Australia, like Britain, pushed hard for more flexible working in the labour market in the 80s, and all political parties and trade unions supported it because they assumed that it would both boost productivity and give workers more control of their lives. More control, it was thought, would improve health. But is more flexible working good for health? Jane Dixon, a professor at the Australian National University and a member of the Work, Time, and Health Team, addressed this question at a C3 Collaborating for Health Breakfast seminar earlier this week.
In both Australia and Britain the standard pattern of working that applied in the 60s or 70s—a man working 9 to 5 and his wife not working or working part time—has almost disappeared. “Non-standard arrangements are now the norm,” with a wide variety of different patterns. In Australia among those in employment a third of people work overnight, 18% work 6-7 days a week, a third work at weekends, and 30% get no paid leave.
There have been many studies of the effect on health of long hours and shift work, but Dixon and her team are interested in how the organisation of time affects health, which is much less studied. They have conducted two studies, one of which is a qualitative study among a purposive study of 55 workers in four different types of work: construction (mostly men); women working for themselves looking after children; insurance (mostly men and mostly managers); and security. The team studied the number of hours and the security, intensity, predictability, sociability, and flexibility of the employment using interviews and a number of instruments like time diaries.
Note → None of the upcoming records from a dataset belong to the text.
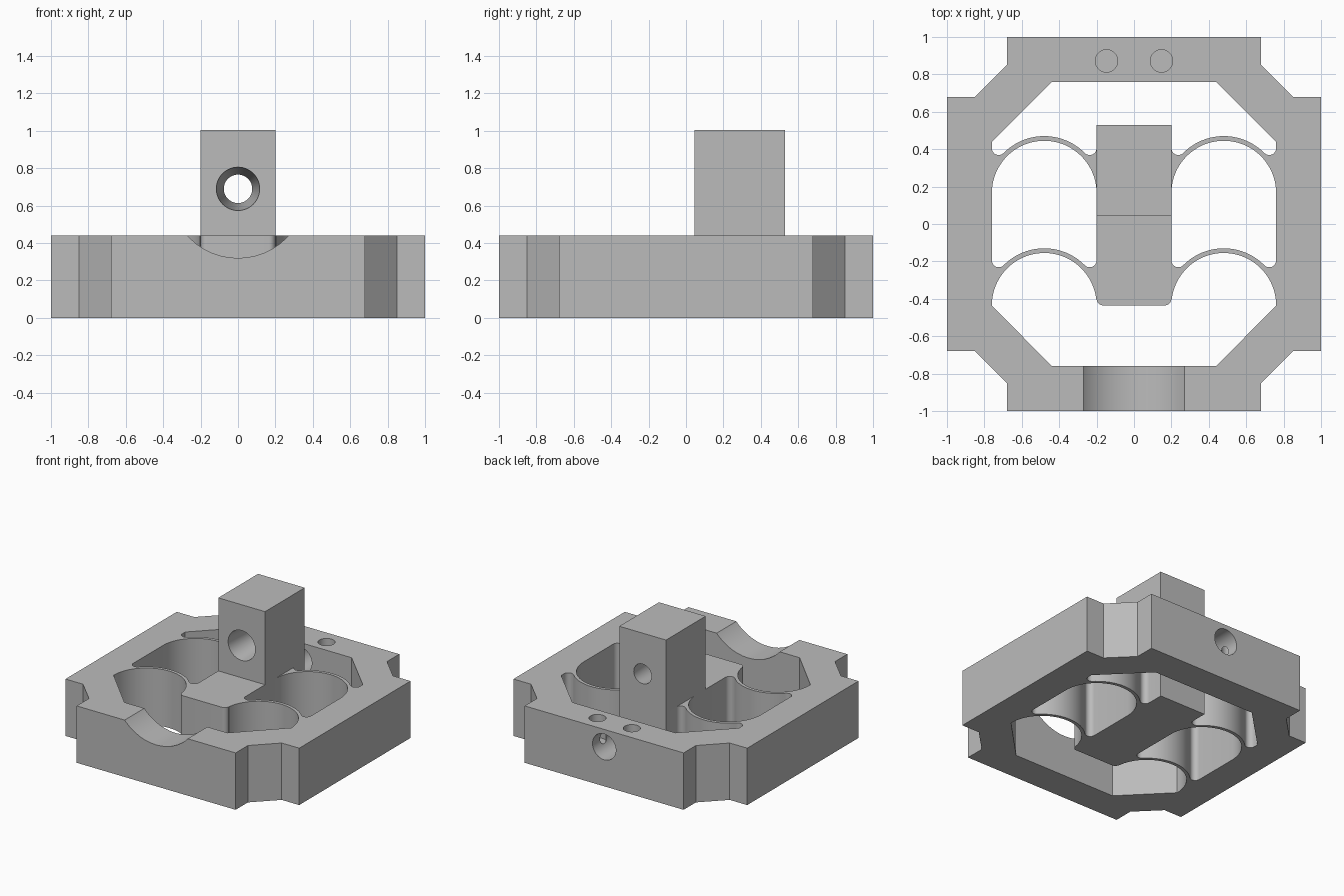
import bpy, bmesh
from math import sin, cos, pi, atan2, hypot, sqrt
from mathutils import Matrix

if "Cube" in bpy.data.objects:
    bpy.data.objects.remove(bpy.data.objects["Cube"], do_unlink=True)

grey = bpy.data.materials.new("plain grey")
grey.use_nodes = True
grey.diffuse_color = (0.5, 0.5, 0.5, 1)
grey.node_tree.nodes["Principled BSDF"].inputs["Base Color"].default_value = (0.5, 0.5, 0.5, 1)

PLATE_H = 0.44
BLOCK = 0.2        # half width of the centre block
WALL = 0.76        # half width of the opening
ARCH_X = 0.48      # centre of each arched strip
R_IN, R_OUT = 0.28, 0.305
FILLET = 0.037
BACK_Y, FRONT_Y = 0.165, -0.435   # arch centres of the two strip rows


def add(name, bm):
    bmesh.ops.recalc_face_normals(bm, faces=bm.faces)
    mesh = bpy.data.meshes.new(name)
    bm.to_mesh(mesh)
    bm.free()
    ob = bpy.data.objects.new(name, mesh)
    bpy.context.collection.objects.link(ob)
    mesh.materials.append(grey)
    return ob


def prism(name, pts, z0, z1):
    bm = bmesh.new()
    face = bm.faces.new([bm.verts.new((x, y, z0)) for x, y in pts])
    new = bmesh.ops.extrude_face_region(bm, geom=[face])["geom"]
    bmesh.ops.translate(bm, vec=(0, 0, z1 - z0),
                        verts=[v for v in new if isinstance(v, bmesh.types.BMVert)])
    return add(name, bm)


def rod(name, r1, r2, depth, pos, along_y=True):
    # r1 is the radius at the front (or lower) end
    bm = bmesh.new()
    turn = Matrix.Rotation(-pi / 2, 4, 'X') if along_y else Matrix()
    bmesh.ops.create_cone(bm, cap_ends=True, segments=48, radius1=r1, radius2=r2,
                          depth=depth, matrix=Matrix.Translation(pos) @ turn)
    return add(name, bm)


def cut(ob, cutters):
    for c in cutters:
        c.hide_render = True
        mod = ob.modifiers.new("cut", 'BOOLEAN')
        mod.operation, mod.solver, mod.object = 'DIFFERENCE', 'EXACT', c
        bpy.context.view_layer.objects.active = ob
        bpy.ops.object.modifier_apply(modifier=mod.name)
        bpy.data.objects.remove(c, do_unlink=True)


def arc(cx, cy, r, a0, a1, n):
    return [(cx + r * cos(a0 + (a1 - a0) * i / n), cy + r * sin(a0 + (a1 - a0) * i / n))
            for i in range(n + 1)]


def flip(pts):
    return [(-x, y) for x, y in reversed(pts)]


def arch_top(cy):
    # upper edge of a strip from the outer wall to the block, with root fillets
    dx = WALL - FILLET - ARCH_X
    dy = sqrt((R_OUT + FILLET) ** 2 - dx * dx)
    a = atan2(dy, dx)
    return (arc(ARCH_X + dx, cy + dy, FILLET, 0, a - pi, 10)
            + arc(ARCH_X, cy, R_OUT, a, pi - a, 24)[1:-1]
            + arc(ARCH_X - dx, cy + dy, FILLET, -a, -pi, 10))


# Outer plate with notched corners
quarter = [(1, 0.68), (0.85, 0.68), (0.68, 0.85), (0.68, 1)]
half = [(x, -y) for x, y in reversed(quarter)] + quarter
body = prism("frame_with_flexures", half + flip(half), 0, PLATE_H)

# Back window around the block end
half = [(0.44, WALL), (WALL, 0.44)] + arch_top(BACK_Y) + [(BLOCK, 0.53)]
windows = [prism("back_window", half + flip(half), -0.1, 0.6)]

# Middle windows between the two strip rows
side = arc(ARCH_X, BACK_Y, R_IN, pi, 0, 40) + arch_top(FRONT_Y)
for pts in (side, flip(side)):
    windows.append(prism("middle_window", pts, -0.1, 0.6))

# Front window with the rounded block end
half = ([(0.44, -WALL)] + arc(ARCH_X, FRONT_Y, R_IN, 0, pi - 0.12, 40)
        + arc(BLOCK - 0.035, FRONT_Y + 0.035, 0.035, 0, -pi / 2, 8))
windows.append(prism("front_window", half + flip(half), -0.1, 0.6))
cut(body, windows)

# Front saddle, back cross hole and the two blind pin holes
cut(body, [rod("saddle", 0.365, 0.365, 0.4, (0, -0.88, 0.685)),
           rod("cross_hole", 0.1, 0.1, 0.4, (0, 0.88, 0.305))]
    + [rod("pin_hole", 0.06, 0.06, 0.4, (s * 0.147, 0.872, 0.46), False) for s in (-1, 1)])

# Upright post with a tapered bore
post = prism("post", [(-BLOCK, 0.045), (BLOCK, 0.045), (BLOCK, 0.53), (-BLOCK, 0.53)], PLATE_H, 1.005)
taper = 0.04 * 0.1 / 0.485
cut(post, [rod("bore", 0.116 + taper, 0.076 - taper, 0.685, (0, 0.2875, 0.69))])

for ob in (body, post):
    bpy.ops.object.select_all(action='DESELECT')
    ob.select_set(True)
    bpy.context.view_layer.objects.active = ob
    bpy.ops.object.shade_smooth_by_angle(angle=0.5)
Flexibility is being used in two senses. A flexible labour market is one that allows many different ways of working and relative ease in hiring and firing. Flexible working for individuals means the opportunity to organise their working time within jobs in different ways. The finding in Australia is that flexible working for individuals is “on the books” but doesn’t happen much in reality.
There were common findings across all the types of work: it was intense, hours were long, there was limited use of flexibility, high dedication to work, and little grumbling. “People are,” said Dixon, “living to work.” All the workers with families had “competing dedications” to work and family with work often “bleeding” into family time.
The study looked at the effects of patterns of work on risk factors for disease, and found that for most workers physical activity was regarded as optional, which means workers “couldn’t fit it in.” (Nurses in the audience recognised the patterns and pressures of work described by Dixon and wondered how much they contributed to obesity among nurses.) Workers set high store by “restorative me-time,” which tended to mean watching television and would often happen after 10pm, meaning workers sacrificed sleep.
Workers gave high priority to eating dinner together with their families, but many ate lunch at their desks and breakfasted on the move. The percentage of food eaten away from home, mostly in fast food restaurants, increased in Australia from 22.8% in 1989 to 26.5% in 2010, and there has been an increase in the consumption of “ultra processed food.”
Sleep was important for the workers, and most aimed for a minimum sleep of seven hours. They would, however, put social connections ahead of sleep, and working long hours was associated with both less sleep and poorer quality of sleep. Not working at weekends emerged as important for health as people could catch up on sleep, eat homemade food, socialise, and find time to walk. Rituals were also important, particularly feeding children at 6pm and walking the dog: whatever was happening people would stick to these rituals.
Although the thinking in the 80s was that flexible working would be good for health, one Belgian sociologist, Mark Elchardus, proposed at about the same time that rigid work patterns were better for health. Flexibility, he argued, reduces peoples control of their lives. British sociologists have found that health practices (like exercising, eating well, etc) are supported by working regular hours and predictability of rosters and tenure. The work of Dixon and the other social scientists shows that the organisation of working time is more important than its duration.
Her final conclusion was that increasing flexibility in the way that work is organised is undermining the nation’s health.
Richard Smith was the editor of The BMJ until 2004.
Competing interest: RS was until last year an unpaid trustee of C3 Collaborating for Health.